▶ [Task directions]: Each line from the opening of the records that follow to the line with "bmesh.ops.remove_doubles(bm, verts=bm.verts, dist=0.0005)" needs to be written out exactly. Add nothing.

▶ [Information shown]:
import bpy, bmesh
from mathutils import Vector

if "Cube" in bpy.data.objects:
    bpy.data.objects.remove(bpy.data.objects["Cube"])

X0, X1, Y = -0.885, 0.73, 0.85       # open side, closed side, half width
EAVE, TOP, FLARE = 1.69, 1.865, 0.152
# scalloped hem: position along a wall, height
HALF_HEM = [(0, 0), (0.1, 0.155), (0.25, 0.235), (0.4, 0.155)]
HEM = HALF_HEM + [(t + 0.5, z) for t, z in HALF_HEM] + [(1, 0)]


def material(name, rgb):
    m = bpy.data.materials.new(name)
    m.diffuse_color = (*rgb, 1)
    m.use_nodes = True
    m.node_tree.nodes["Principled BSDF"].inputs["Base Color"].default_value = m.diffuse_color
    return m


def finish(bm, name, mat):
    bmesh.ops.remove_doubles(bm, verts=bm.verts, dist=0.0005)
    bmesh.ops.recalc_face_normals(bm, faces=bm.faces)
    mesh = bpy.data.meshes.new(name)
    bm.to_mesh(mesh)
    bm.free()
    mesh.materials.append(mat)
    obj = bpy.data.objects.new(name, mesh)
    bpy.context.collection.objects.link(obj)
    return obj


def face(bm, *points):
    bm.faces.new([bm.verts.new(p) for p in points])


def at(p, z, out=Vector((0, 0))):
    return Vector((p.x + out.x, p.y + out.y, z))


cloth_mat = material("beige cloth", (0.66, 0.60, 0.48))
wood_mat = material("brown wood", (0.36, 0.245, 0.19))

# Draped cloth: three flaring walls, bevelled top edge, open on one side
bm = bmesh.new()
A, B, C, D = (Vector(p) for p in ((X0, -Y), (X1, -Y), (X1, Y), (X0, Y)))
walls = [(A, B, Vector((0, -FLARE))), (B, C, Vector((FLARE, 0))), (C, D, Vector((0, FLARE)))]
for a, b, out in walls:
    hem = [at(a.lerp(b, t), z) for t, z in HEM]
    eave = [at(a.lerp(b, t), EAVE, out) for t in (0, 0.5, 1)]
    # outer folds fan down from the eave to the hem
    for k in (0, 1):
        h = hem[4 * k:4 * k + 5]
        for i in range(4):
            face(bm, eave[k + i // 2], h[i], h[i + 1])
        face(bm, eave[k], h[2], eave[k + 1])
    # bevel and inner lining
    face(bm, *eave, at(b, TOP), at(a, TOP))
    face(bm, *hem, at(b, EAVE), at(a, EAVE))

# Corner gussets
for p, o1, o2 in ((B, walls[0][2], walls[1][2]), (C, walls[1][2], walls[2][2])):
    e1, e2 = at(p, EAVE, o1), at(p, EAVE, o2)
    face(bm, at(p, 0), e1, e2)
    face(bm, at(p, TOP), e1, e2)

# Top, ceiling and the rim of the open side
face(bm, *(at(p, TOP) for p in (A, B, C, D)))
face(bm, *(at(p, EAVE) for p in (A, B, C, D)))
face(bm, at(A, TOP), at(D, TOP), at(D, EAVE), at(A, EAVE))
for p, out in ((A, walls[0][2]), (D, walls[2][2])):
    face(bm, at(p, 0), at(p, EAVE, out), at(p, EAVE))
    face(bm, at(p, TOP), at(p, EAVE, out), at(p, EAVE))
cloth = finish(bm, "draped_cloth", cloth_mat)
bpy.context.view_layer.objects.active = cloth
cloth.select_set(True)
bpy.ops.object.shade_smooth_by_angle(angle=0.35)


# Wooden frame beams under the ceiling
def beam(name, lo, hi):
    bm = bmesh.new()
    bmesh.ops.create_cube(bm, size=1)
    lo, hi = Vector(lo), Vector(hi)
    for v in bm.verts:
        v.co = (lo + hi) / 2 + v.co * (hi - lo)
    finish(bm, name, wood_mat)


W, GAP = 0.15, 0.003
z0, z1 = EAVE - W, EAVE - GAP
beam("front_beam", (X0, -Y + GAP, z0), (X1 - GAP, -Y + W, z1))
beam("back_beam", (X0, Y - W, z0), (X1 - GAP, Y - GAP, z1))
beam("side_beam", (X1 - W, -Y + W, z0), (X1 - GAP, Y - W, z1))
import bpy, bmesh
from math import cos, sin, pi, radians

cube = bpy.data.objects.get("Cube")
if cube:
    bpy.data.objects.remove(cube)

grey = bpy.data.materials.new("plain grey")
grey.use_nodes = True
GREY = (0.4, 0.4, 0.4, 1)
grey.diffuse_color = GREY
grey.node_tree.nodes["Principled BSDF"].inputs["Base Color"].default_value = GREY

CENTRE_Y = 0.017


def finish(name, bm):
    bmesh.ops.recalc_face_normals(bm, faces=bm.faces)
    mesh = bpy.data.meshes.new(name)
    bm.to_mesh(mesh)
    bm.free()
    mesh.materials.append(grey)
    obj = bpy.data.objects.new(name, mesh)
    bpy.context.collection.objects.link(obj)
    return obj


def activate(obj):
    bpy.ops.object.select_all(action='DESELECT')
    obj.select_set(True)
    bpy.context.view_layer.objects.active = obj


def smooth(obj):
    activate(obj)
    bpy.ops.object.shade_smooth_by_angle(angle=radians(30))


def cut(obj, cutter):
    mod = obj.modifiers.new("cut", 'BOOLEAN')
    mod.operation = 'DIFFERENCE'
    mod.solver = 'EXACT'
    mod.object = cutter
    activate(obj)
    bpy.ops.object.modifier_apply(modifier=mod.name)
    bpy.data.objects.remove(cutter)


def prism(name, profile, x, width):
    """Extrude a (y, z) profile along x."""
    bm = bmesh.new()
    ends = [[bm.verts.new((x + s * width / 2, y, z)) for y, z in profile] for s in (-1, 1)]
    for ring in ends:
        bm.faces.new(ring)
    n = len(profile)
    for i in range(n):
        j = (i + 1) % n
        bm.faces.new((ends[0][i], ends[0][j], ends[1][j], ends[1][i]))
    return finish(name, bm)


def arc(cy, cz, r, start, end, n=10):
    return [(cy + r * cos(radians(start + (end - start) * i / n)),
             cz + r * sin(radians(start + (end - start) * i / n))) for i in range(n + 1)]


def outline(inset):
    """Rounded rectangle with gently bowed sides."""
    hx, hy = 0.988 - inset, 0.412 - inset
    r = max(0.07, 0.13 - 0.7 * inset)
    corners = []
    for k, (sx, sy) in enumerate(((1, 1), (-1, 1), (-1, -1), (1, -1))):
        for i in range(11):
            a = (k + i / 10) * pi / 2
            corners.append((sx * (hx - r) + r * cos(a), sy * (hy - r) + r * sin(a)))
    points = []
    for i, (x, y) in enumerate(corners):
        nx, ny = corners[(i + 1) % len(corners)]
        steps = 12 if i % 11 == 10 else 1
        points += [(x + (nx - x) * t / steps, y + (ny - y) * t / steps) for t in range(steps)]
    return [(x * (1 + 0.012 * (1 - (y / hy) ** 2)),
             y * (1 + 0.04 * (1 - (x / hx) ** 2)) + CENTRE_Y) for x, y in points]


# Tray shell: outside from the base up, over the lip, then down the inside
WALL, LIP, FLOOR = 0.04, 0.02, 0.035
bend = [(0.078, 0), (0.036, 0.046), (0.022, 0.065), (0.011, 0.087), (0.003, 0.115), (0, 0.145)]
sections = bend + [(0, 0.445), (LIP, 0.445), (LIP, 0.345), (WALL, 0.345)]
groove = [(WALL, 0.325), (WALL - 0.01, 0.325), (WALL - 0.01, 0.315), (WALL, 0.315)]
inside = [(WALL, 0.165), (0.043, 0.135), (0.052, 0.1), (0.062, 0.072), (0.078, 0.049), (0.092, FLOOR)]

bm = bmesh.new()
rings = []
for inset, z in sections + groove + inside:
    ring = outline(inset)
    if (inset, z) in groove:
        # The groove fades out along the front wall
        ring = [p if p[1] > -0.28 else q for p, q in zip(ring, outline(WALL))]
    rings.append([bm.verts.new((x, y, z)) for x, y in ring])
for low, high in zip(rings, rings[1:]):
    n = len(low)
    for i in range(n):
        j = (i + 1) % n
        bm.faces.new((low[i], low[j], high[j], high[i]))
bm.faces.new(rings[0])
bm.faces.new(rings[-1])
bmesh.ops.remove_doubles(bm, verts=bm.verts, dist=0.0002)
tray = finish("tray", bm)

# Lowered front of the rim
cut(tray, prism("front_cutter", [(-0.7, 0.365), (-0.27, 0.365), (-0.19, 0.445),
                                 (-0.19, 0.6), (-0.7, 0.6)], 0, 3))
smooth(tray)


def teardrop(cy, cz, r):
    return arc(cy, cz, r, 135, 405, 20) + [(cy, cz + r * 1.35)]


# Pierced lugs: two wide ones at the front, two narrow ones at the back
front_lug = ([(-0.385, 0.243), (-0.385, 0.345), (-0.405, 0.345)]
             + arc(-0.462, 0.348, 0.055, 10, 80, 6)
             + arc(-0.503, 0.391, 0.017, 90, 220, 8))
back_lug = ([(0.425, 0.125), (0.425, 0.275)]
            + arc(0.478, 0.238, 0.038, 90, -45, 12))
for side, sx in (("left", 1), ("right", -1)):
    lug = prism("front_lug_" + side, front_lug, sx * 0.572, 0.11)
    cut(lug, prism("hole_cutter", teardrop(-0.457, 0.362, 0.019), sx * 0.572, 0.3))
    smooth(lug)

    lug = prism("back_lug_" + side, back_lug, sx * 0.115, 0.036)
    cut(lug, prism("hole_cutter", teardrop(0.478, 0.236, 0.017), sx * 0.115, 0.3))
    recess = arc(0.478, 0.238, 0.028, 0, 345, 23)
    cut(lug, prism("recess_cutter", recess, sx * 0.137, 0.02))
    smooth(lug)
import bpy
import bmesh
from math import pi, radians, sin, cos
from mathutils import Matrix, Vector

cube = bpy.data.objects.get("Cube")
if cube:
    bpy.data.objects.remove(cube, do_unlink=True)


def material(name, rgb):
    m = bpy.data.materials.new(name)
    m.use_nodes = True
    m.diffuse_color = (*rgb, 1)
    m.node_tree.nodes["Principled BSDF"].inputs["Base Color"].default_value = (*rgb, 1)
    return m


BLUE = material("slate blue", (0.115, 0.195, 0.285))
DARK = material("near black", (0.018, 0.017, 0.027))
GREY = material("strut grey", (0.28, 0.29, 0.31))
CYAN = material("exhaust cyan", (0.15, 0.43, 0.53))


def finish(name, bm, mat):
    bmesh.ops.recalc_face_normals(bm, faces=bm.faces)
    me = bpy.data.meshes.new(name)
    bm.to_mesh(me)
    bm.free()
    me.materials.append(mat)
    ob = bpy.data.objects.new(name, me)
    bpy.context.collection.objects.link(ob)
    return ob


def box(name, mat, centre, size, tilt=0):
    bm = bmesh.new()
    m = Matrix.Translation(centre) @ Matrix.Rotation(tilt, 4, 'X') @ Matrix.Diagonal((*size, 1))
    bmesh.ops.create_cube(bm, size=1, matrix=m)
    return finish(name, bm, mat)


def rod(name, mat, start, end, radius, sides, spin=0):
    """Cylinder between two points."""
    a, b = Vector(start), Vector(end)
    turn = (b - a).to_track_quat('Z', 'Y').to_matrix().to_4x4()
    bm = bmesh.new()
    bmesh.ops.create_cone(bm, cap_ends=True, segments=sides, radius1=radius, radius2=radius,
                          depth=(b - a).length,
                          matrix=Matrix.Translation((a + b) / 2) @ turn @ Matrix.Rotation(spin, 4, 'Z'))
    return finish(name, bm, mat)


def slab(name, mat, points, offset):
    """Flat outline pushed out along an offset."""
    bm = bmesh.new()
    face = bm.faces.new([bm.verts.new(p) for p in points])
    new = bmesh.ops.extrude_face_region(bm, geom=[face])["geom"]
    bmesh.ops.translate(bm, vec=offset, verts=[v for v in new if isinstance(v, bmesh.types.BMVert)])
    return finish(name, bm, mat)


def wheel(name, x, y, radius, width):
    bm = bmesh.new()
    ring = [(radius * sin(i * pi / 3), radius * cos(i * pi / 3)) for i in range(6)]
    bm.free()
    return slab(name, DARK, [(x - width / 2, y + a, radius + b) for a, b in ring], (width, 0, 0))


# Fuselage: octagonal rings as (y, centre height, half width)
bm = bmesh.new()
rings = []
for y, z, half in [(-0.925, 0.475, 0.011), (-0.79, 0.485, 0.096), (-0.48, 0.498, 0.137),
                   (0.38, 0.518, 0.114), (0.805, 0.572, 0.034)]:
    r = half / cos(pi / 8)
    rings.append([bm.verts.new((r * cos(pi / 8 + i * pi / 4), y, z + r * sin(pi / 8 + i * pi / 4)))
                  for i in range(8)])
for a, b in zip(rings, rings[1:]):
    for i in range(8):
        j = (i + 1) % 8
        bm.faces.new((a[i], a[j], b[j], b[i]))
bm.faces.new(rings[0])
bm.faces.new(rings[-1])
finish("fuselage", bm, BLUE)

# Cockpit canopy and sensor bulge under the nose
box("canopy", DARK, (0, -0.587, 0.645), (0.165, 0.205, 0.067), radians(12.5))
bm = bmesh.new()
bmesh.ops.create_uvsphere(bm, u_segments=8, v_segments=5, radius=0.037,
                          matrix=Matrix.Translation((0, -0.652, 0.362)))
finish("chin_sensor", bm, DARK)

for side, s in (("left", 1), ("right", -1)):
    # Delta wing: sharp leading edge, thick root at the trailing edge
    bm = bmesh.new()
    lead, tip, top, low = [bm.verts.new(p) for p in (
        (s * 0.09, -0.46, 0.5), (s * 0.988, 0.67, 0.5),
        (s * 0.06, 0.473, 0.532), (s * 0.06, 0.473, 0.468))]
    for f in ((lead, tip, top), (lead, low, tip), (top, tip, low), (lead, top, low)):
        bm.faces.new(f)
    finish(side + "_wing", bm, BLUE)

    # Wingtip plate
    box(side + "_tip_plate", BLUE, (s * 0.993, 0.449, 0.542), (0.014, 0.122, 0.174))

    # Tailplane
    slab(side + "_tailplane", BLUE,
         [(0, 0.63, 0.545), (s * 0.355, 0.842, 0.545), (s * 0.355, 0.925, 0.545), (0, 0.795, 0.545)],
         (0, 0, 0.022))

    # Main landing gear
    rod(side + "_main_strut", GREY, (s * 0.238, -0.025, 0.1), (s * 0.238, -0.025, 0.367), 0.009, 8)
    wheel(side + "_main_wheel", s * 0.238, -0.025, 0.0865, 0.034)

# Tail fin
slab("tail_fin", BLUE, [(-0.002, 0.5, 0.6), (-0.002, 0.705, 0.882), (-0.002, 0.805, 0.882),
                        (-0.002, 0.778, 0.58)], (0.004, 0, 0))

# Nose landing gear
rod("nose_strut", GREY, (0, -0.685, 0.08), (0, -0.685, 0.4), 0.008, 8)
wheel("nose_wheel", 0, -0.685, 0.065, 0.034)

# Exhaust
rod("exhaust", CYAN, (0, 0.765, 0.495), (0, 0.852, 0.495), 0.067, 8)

▶ [Response for this exercise]:
import bpy, bmesh
from mathutils import Vector

if "Cube" in bpy.data.objects:
    bpy.data.objects.remove(bpy.data.objects["Cube"])

X0, X1, Y = -0.885, 0.73, 0.85       # open side, closed side, half width
EAVE, TOP, FLARE = 1.69, 1.865, 0.152
# scalloped hem: position along a wall, height
HALF_HEM = [(0, 0), (0.1, 0.155), (0.25, 0.235), (0.4, 0.155)]
HEM = HALF_HEM + [(t + 0.5, z) for t, z in HALF_HEM] + [(1, 0)]


def material(name, rgb):
    m = bpy.data.materials.new(name)
    m.diffuse_color = (*rgb, 1)
    m.use_nodes = True
    m.node_tree.nodes["Principled BSDF"].inputs["Base Color"].default_value = m.diffuse_color
    return m


def finish(bm, name, mat):
    bmesh.ops.remove_doubles(bm, verts=bm.verts, dist=0.0005)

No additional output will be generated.